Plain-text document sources
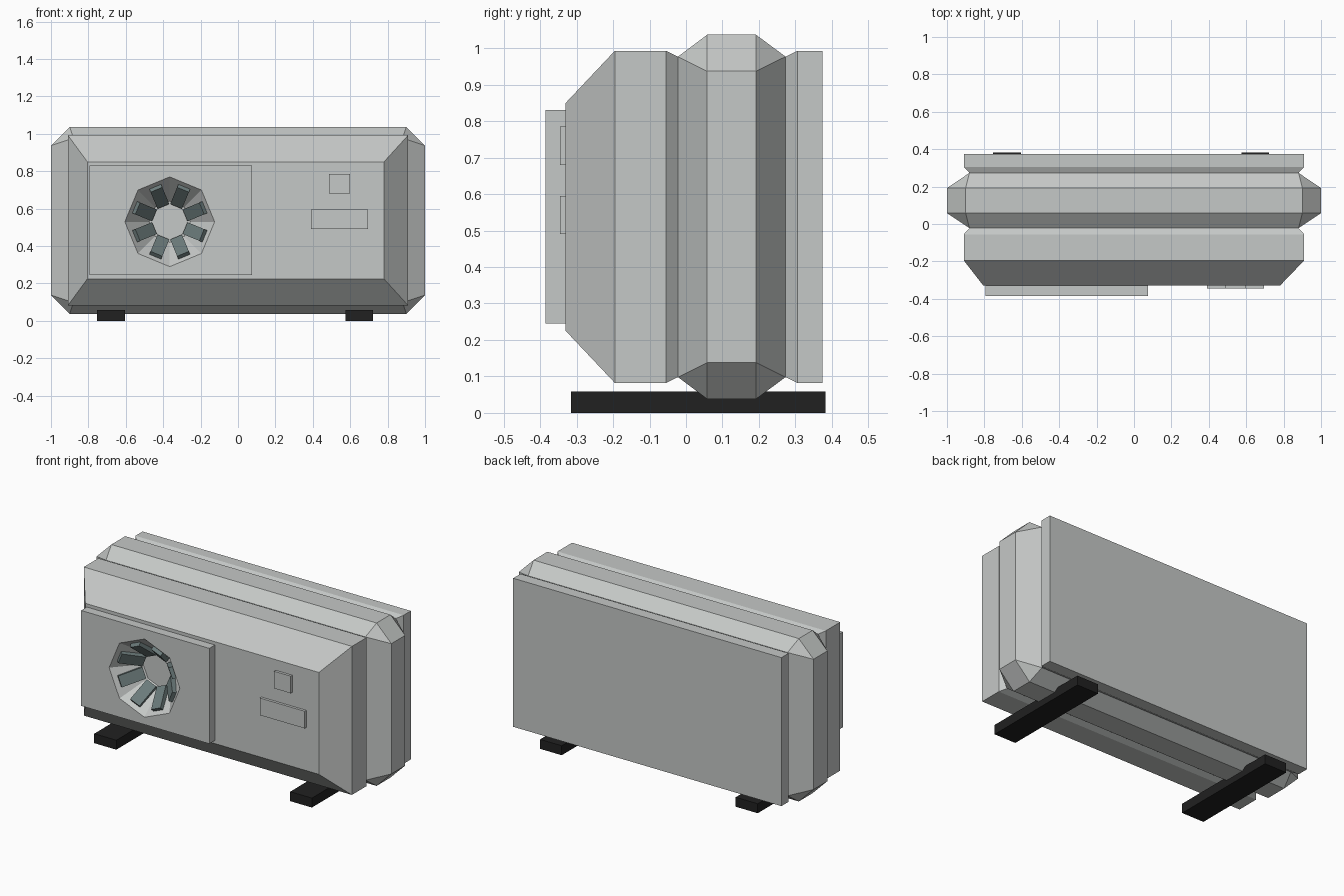
import bpy, bmesh, math
from mathutils import Matrix, Vector

if "Cube" in bpy.data.objects:
    bpy.data.objects.remove(bpy.data.objects["Cube"])


def material(name, rgb):
    m = bpy.data.materials.new(name)
    m.diffuse_color = (*rgb, 1)
    m.use_nodes = True
    m.node_tree.nodes["Principled BSDF"].inputs["Base Color"].default_value = m.diffuse_color
    return m


GREY = material("casing_grey", (0.56, 0.58, 0.57))
BLADE = material("blade_grey", (0.15, 0.20, 0.20))
BLACK = material("foot_black", (0.015, 0.015, 0.015))


def make(name, bm, mat):
    bmesh.ops.remove_doubles(bm, verts=bm.verts, dist=1e-5)
    bmesh.ops.recalc_face_normals(bm, faces=bm.faces)
    me = bpy.data.meshes.new(name)
    bm.to_mesh(me)
    bm.free()
    me.materials.append(mat)
    ob = bpy.data.objects.new(name, me)
    bpy.context.collection.objects.link(ob)
    return ob


def loft(name, rings, mat):
    """Skin between rings of points and cap both ends."""
    bm = bmesh.new()
    vs = [[bm.verts.new(p) for p in r] for r in rings]
    n = len(vs[0])
    for a, b in zip(vs, vs[1:]):
        for i in range(n):
            j = (i + 1) % n
            bm.faces.new((a[i], a[j], b[j], b[i]))
    bm.faces.new(vs[0])
    bm.faces.new(vs[-1])
    # doubled corners collapse when merged
    return make(name, bm, mat)


def box(name, lo, hi, mat, matrix=None):
    bm = bmesh.new()
    bmesh.ops.create_cube(bm, size=1)
    for v in bm.verts:
        v.co = Vector([(lo[i] + hi[i]) / 2 + v.co[i] * (hi[i] - lo[i]) for i in range(3)])
    if matrix:
        bm.transform(matrix)
    return make(name, bm, mat)


def rect_ring(y, x0, x1, z0, z1, c=0.0):
    """Rectangle at depth y with corners chamfered by c (doubled points if 0)."""
    return [(x0 + c, y, z0), (x1 - c, y, z0), (x1, y, z0 + c), (x1, y, z1 - c),
            (x1 - c, y, z1), (x0 + c, y, z1), (x0, y, z1 - c), (x0, y, z0 + c)]


# Casing: front bevel, groove, bulging band, groove, back slab
casing = loft("casing", [
    rect_ring(-0.33, -0.805, 0.78, 0.225, 0.85),
    rect_ring(-0.195, -0.91, 0.91, 0.082, 0.993),
    rect_ring(-0.055, -0.91, 0.91, 0.082, 0.993),
    rect_ring(-0.022, -0.88, 0.88, 0.098, 0.977),
    rect_ring(0.058, -1, 1, 0.038, 1.037, 0.1),
    rect_ring(0.192, -1, 1, 0.038, 1.037, 0.1),
    rect_ring(0.273, -0.88, 0.88, 0.098, 0.977),
    rect_ring(0.306, -0.91, 0.91, 0.082, 0.993),
    rect_ring(0.375, -0.91, 0.91, 0.082, 0.993)], GREY)

# Fan panel on the front
panel = box("fan_panel", (-0.795, -0.385, 0.245), (0.075, -0.325, 0.83), GREY)

# Eight-sided funnel cut through panel and casing
CX, CZ, Y0, Y1, R0, R1 = -0.365, 0.53, -0.385, -0.24, 0.24, 0.11
slope = (R0 - R1) / (Y1 - Y0)


def octagon(y, r):
    return [(CX + r * math.cos(k * math.pi / 4), y, CZ + r * math.sin(k * math.pi / 4))
            for k in range(8)]


cutter = loft("funnel_cutter", [octagon(Y0 - 0.03, R0 + 0.03 * slope), octagon(Y1, R1)], GREY)
cutter.hide_render = True
for ob in (casing, panel):
    mod = ob.modifiers.new("funnel", 'BOOLEAN')
    mod.operation = 'DIFFERENCE'
    mod.solver = 'EXACT'
    mod.object = cutter
    bpy.context.view_layer.objects.active = ob
    bpy.ops.object.modifier_apply(modifier=mod.name)
bpy.data.objects.remove(cutter)

# Eight blades lying on the funnel walls
tilt = math.atan2(Y1 - Y0, R0 - R1)
for k in range(8):
    m = (Matrix.Translation((CX, 0, CZ)) @ Matrix.Rotation((k + 0.5) * math.pi / 4, 4, 'Y')
         @ Matrix.Translation((0.155, (Y0 + Y1) / 2 + 0.002, 0))
         @ Matrix.Rotation(-tilt, 4, 'Z'))
    box("fan_blade", (-0.075, -0.022, -0.034), (0.07, 0.02, 0.034), BLADE, m)

# Raised control plates
box("square_plate", (0.487, -0.346, 0.68), (0.6, -0.325, 0.785), GREY)
box("wide_plate", (0.39, -0.346, 0.49), (0.695, -0.325, 0.595), GREY)

# Feet
for x0, x1 in ((-0.755, -0.605), (0.575, 0.722)):
    box("foot", (x0, -0.315, 0), (x1, 0.383, 0.058), BLACK)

§ **Directions for this task**:
Look above for the line containing "for x0, x1 in". Return it and each line after it exactly, through the last line, and nothing more.

§ **Result for this exercise**:
for x0, x1 in ((-0.755, -0.605), (0.575, 0.722)):
    box("foot", (x0, -0.315, 0), (x1, 0.383, 0.058), BLACK)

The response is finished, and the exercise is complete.